▸ Requirement: Reproduce, exactly and in full, only the lines below from the one containing "base = tip + Vector((.004, .06, .003))" through the one containing "deep=.034, tall=.056, turn=ear_turn)".

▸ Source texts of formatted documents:
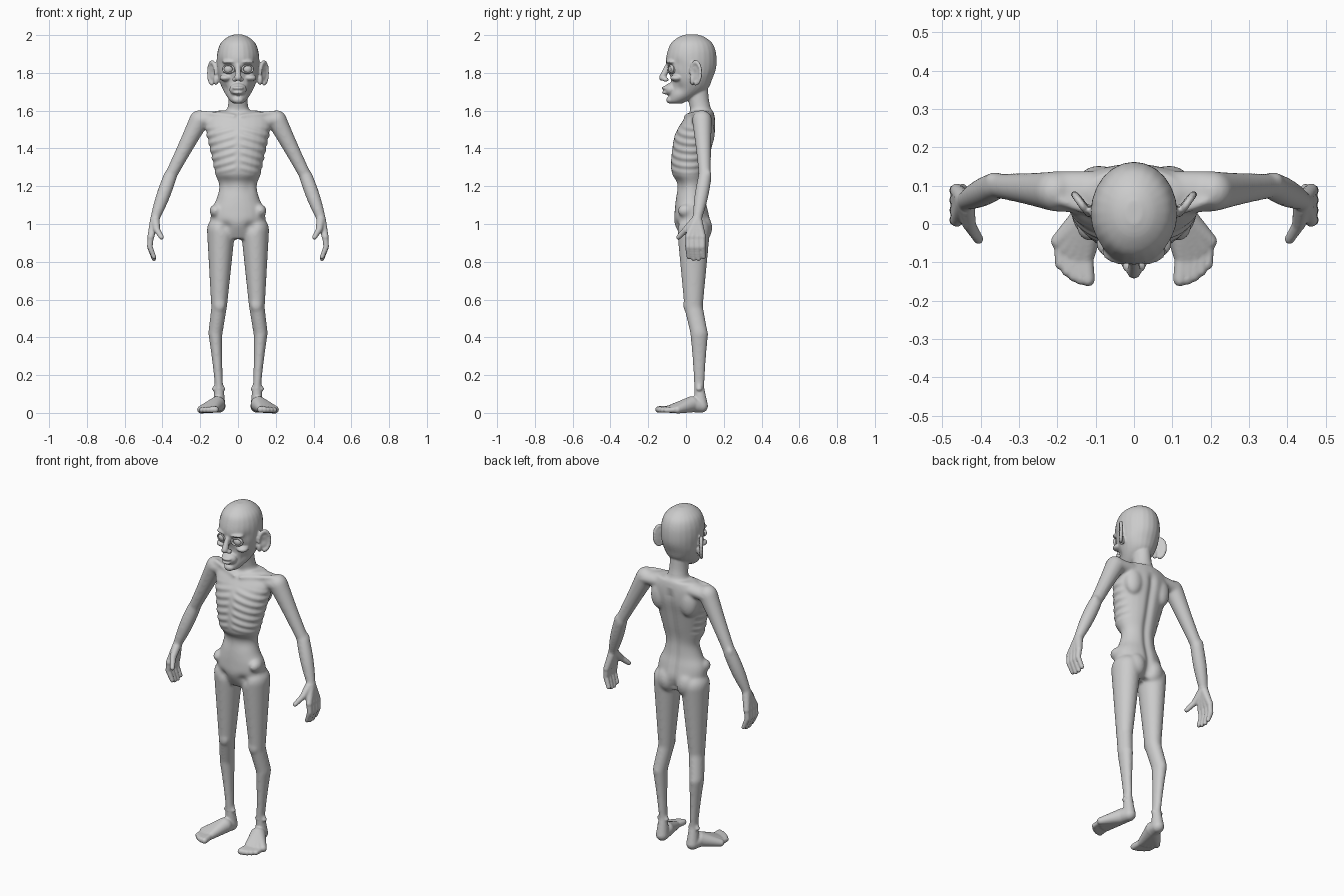
import bpy, bmesh, math
from mathutils import Vector, Matrix

default_cube = bpy.data.objects.get("Cube")
if default_cube:
    bpy.data.objects.remove(default_cube, do_unlink=True)

GREY = (.6, .6, .6, 1)
skin = bpy.data.materials.new("grey_skin")
skin.use_nodes = True
skin.diffuse_color = GREY
skin.node_tree.nodes["Principled BSDF"].inputs["Base Color"].default_value = GREY

SIDES = 24
bm = bmesh.new()


def sweep(rings):
    """Skin a list of (centre, side axis, depth axis, width, depth) ovals and close the ends."""
    loops = []
    for centre, side, front, width, depth in rings:
        angles = [math.tau * k / SIDES for k in range(SIDES)]
        loops.append([bm.verts.new(centre + side * width * math.cos(angle) + front * depth * math.sin(angle))
                      for angle in angles])
    for lower, upper in zip(loops, loops[1:]):
        for k in range(SIDES):
            after = (k + 1) % SIDES
            bm.faces.new((lower[k], lower[after], upper[after], upper[k]))
    bm.faces.new(loops[0][::-1])
    bm.faces.new(loops[-1])


def limb(start, end, first, last, bulge=0, flat=1):
    """Tapered, round-ended oval between two joints; flat is depth over width."""
    start, end = Vector(start), Vector(end)
    along = (end - start).normalized()
    guide = Vector((0, 1, 0)) if abs(along.x) > .8 else Vector((1, 0, 0))
    side = (guide - along * guide.dot(along)).normalized()
    front = along.cross(side)
    rings = []

    def add(centre, radius):
        rings.append((centre, side, front, radius, radius * flat))

    quarter = [math.pi / 2 * k / 5 for k in range(5)]
    for angle in reversed(quarter[1:]):
        add(start - along * first * math.sin(angle), first * math.cos(angle))
    for k in range(9):
        t = k / 8
        add(start.lerp(end, t), first + (last - first) * t + bulge * math.sin(math.pi * t))
    for angle in quarter[1:]:
        add(end + along * last * math.sin(angle), last * math.cos(angle))
    sweep(rings)


def level(z, y, wide, deep):
    return Vector((z, y, wide, deep))


def loft(levels, steps=4):
    """Smooth upright form through level ovals centred on x = 0."""
    rows = []
    for i in range(len(levels) - 1):
        here, there = levels[i], levels[i + 1]
        leave = (there - levels[max(i - 1, 0)]) / 2
        arrive = (levels[min(i + 2, len(levels) - 1)] - here) / 2
        for k in range(steps):
            t = k / steps
            rows.append(here.lerp(there, t * t * (3 - 2 * t))
                        + leave * t * (1 - t) ** 2 - arrive * t * t * (1 - t))
    rows.append(levels[-1])
    sweep([(Vector((0, row[1], row[0])), Vector((1, 0, 0)), Vector((0, 1, 0)), row[2], row[3])
           for row in rows])


def blob(x, y, z, wide, deep, tall, turn=0):
    place = Matrix.Translation((x, y, z)) @ Matrix.Rotation(turn, 4, 'Z')
    bmesh.ops.create_uvsphere(bm, u_segments=SIDES, v_segments=16, radius=1,
                              matrix=place @ Matrix.Diagonal((wide, deep, tall, 1)))


# --- left half, mirrored further down ---
throat = Vector((0, .08, 1.56))
shoulder = Vector((.205, .085, 1.55))
elbow = Vector((.36, .1, 1.25))
wrist = Vector((.44, .06, 1.03))
hip = Vector((.09, .04, .97))
knee = Vector((.1, .04, .56))
calf = Vector((.12, .07, .42))
ankle = Vector((.1, .07, .13))
heel = Vector((.1, .08, .035))
instep = Vector((.11, .03, .045))

# shoulder girdle, collar bone, shoulder blade
limb(throat, shoulder, .06, .053, flat=.75)
limb((.02, 0, 1.57), (.19, .06, 1.59), .013, .013)
blob(x=.1, y=.115, z=1.48, wide=.05, deep=.036, tall=.08, turn=-.3)

# arm
limb(shoulder, elbow, .053, .032, bulge=-.002)
limb(elbow, wrist, .036, .025, bulge=.006)
blob(x=.366, y=.115, z=1.26, wide=.025, deep=.02, tall=.03)

# hand: each finger grows from a ray across the palm
for i in range(4):
    y = .01 + .026 * i
    longer = .01 if i in (1, 2) else 0
    knuckle = Vector((.462, y, .93))
    joint = Vector((.467, y, .88))
    limb(wrist, knuckle, .024, .018)
    limb(knuckle, joint, .016, .015)
    limb(joint, (.445, y + .005, .825 - longer), .015, .012)
thumb_root = Vector((.43, 0, .97))
limb(wrist, thumb_root, .025, .018)
limb(thumb_root, (.405, -.04, .93), .017, .013)

# hip bone and buttock
blob(x=.118, y=0, z=1.07, wide=.033, deep=.045, tall=.035)
blob(x=.06, y=.083, z=.98, wide=.06, deep=.056, tall=.075)

# leg, kneecap, ankle knobs
limb(hip, knee, .075, .042, flat=1.17)
limb(knee, calf, .041, .038, flat=1.2)
limb(calf, ankle, .037, .021, bulge=-.002, flat=1.3)
limb(ankle, heel, .024, .034, flat=1.08)
blob(x=.097, y=.003, z=.57, wide=.03, deep=.018, tall=.036)
for knob in (-.02, .025):
    blob(x=ankle.x + knob, y=ankle.y, z=ankle.z, wide=.013, deep=.016, tall=.016)

# foot: each toe grows from a ray across the instep
for i in range(5):
    thick = .018 - .001 * i
    tip = Vector((.12 + .018 * i, -.145 + .0025 * i * i, thick))
    base = tip + Vector((.004, .06, .003))
    limb(instep, base, .043, .021)
    limb(base, tip, thick, thick)
limb(heel, instep, .034, .042)

# ear: thin shell with a rim, and its root
ear_turn = -.62
ear = Matrix.Translation((.134, .054, 1.8)) @ Matrix.Rotation(ear_turn, 4, 'Z')
blob(*ear.translation, wide=.009, deep=.034, tall=.056, turn=ear_turn)
for k in range(16):
    angle = 1.5 * math.pi * k / 15 - math.pi / 2
    rim = ear @ Vector((.004, .031 * math.cos(angle), .055 * math.sin(angle)))
    blob(*rim, wide=.01, deep=.01, tall=.013)
blob(x=.117, y=.035, z=1.765, wide=.014, deep=.016, tall=.03)

# cheekbone, brow, nostril
blob(x=.066, y=-.05, z=1.773, wide=.032, deep=.034, tall=.018)
blob(x=.045, y=-.08, z=1.858, wide=.042, deep=.024, tall=.013, turn=.3)
blob(x=.018, y=-.108, z=1.765, wide=.013, deep=.017, tall=.012)

half = bm.verts[:] + bm.edges[:] + bm.faces[:]
twin = bmesh.ops.duplicate(bm, geom=half)["geom"]
bmesh.ops.scale(bm, vec=(-1, 1, 1), verts=[g for g in twin if isinstance(g, bmesh.types.BMVert)])

# --- centre parts ---
# torso from crotch to neck
loft([level(z=.92, y=.04, wide=.09, deep=.06), level(z=1, y=.035, wide=.14, deep=.095),
      level(z=1.07, y=.03, wide=.143, deep=.09), level(z=1.13, y=.026, wide=.115, deep=.08),
      level(z=1.19, y=.028, wide=.1, deep=.073), level(z=1.225, y=.026, wide=.105, deep=.076),
      level(z=1.26, y=.018, wide=.12, deep=.09), level(z=1.31, y=.02, wide=.13, deep=.1),
      level(z=1.4, y=.033, wide=.15, deep=.106), level(z=1.48, y=.05, wide=.168, deep=.106),
      level(z=1.55, y=.07, wide=.175, deep=.085), level(z=1.6, y=.085, wide=.12, deep=.06)])
# neck
loft([level(z=1.56, y=.09, wide=.085, deep=.06), level(z=1.61, y=.077, wide=.058, deep=.056),
      level(z=1.66, y=.066, wide=.05, deep=.055), level(z=1.74, y=.055, wide=.05, deep=.06)])
# head from jaw to crown
loft([level(z=1.638, y=-.05, wide=.022, deep=.03), level(z=1.65, y=-.045, wide=.04, deep=.05),
      level(z=1.68, y=-.012, wide=.063, deep=.08), level(z=1.72, y=.018, wide=.084, deep=.1),
      level(z=1.77, y=.03, wide=.103, deep=.11), level(z=1.82, y=.03, wide=.11, deep=.128),
      level(z=1.87, y=.028, wide=.113, deep=.134), level(z=1.92, y=.03, wide=.107, deep=.126),
      level(z=1.96, y=.03, wide=.09, deep=.107), level(z=1.99, y=.03, wide=.055, deep=.068),
      level(z=2.003, y=.03, wide=.02, deep=.03)])
# nose, muzzle, lips, chin
limb((0, -.09, 1.85), (0, -.125, 1.775), .014, .018)
blob(x=0, y=-.08, z=1.712, wide=.046, deep=.036, tall=.034)
blob(x=0, y=-.106, z=1.72, wide=.033, deep=.024, tall=.01)
blob(x=0, y=-.103, z=1.696, wide=.029, deep=.024, tall=.01)
blob(x=0, y=-.083, z=1.657, wide=.03, deep=.022, tall=.02)

# --- fuse the parts into one skin ---
bmesh.ops.recalc_face_normals(bm, faces=bm.faces)
rough = bpy.data.meshes.new("body")
bm.to_mesh(rough)
bm.free()
body = bpy.data.objects.new("body", rough)
bpy.context.collection.objects.link(body)
fuse = body.modifiers.new("fuse", 'REMESH')
fuse.mode, fuse.voxel_size = 'VOXEL', .0055
soften = body.modifiers.new("soften", 'SMOOTH')
soften.factor, soften.iterations = .5, 3
body.data = bpy.data.meshes.new_from_object(body.evaluated_get(bpy.context.evaluated_depsgraph_get()))
body.modifiers.clear()

# blend limbs and torso, keeping face, hands and feet crisp
bm = bmesh.new()
bm.from_mesh(body.data)
broad = [v for v in bm.verts if ankle.z < v.co.z < 1.63 and not (v.co.z < wrist.z and abs(v.co.x) > elbow.x)]
for repeat in range(14):
    bmesh.ops.smooth_vert(bm, verts=broad, factor=.5, use_axis_x=True, use_axis_y=True, use_axis_z=True)
bm.normal_update()

# --- sculpt hollows, ribs and the spine furrow ---
hollows = []


def hollow(x, y, z, reach, depth):
    hollows.append((Vector((x, y, z)), reach, depth))


def window(value, low, high, soft):
    """One inside a range, fading to nothing at its limits."""
    return max(0, min(1, (value - low) / soft, (high - value) / soft))


hollow(x=.05, y=-.095, z=1.82, reach=.024, depth=.016)  # eye socket
hollow(x=.1, y=-.05, z=1.85, reach=.03, depth=.005)  # temple
hollow(x=.075, y=-.04, z=1.715, reach=.03, depth=.009)  # cheek
hollow(x=.14, y=.04, z=1.8, reach=.02, depth=.005)  # ear
hollow(x=.065, y=-.05, z=.985, reach=.03, depth=.01)  # groin
hollow(x=.07, y=-.05, z=1.2, reach=.04, depth=.008)  # flank
for v in bm.verts:
    x, y, z = abs(v.co.x), v.co.y, v.co.z
    push = 0
    for centre, reach, depth in hollows:
        push -= depth * math.exp(-(Vector((x, y, z)) - centre).length_squared / reach ** 2)
    if x < .17:
        ribs = window(z, 1.26, 1.53, .04) * window(y, -1, .09, .04) * min(1, x / .03)
        push += .0026 * ribs * math.sin(math.tau * (z + .3 * x) / .043)
    if y > .06:
        push -= .012 * math.exp(-(x / .022) ** 2) * window(z, .9, 1.56, .05)
    v.co += v.normal * push
bm.to_mesh(body.data)
bm.free()

# --- eyes and eyelids ---
parts = [body]
for side, label in ((1, "left"), (-1, "right")):
    bpy.ops.mesh.primitive_uv_sphere_add(segments=32, ring_count=16, radius=.027, location=(.05 * side, -.066, 1.82))
    eye = bpy.context.object
    eye.name = label + "_eye"
    bpy.ops.mesh.primitive_torus_add(major_segments=40, minor_segments=12, major_radius=.029, minor_radius=.0065,
                                     location=(.05 * side, -.081, 1.82), rotation=(math.pi / 2, 0, .3 * side))
    eyelid = bpy.context.object
    eyelid.name = label + "_eyelid"
    eyelid.scale = (1, .72, 1.3)
    parts += [eye, eyelid]

for part in parts:
    part.data.materials.clear()
    part.data.materials.append(skin)
    part.data.polygons.foreach_set("use_smooth", [True] * len(part.data.polygons))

▸ Answer space:
    base = tip + Vector((.004, .06, .003))
    limb(instep, base, .043, .021)
    limb(base, tip, thick, thick)
limb(heel, instep, .034, .042)

# ear: thin shell with a rim, and its root
ear_turn = -.62
ear = Matrix.Translation((.134, .054, 1.8)) @ Matrix.Rotation(ear_turn, 4, 'Z')
blob(*ear.translation, wide=.009, deep=.034, tall=.056, turn=ear_turn)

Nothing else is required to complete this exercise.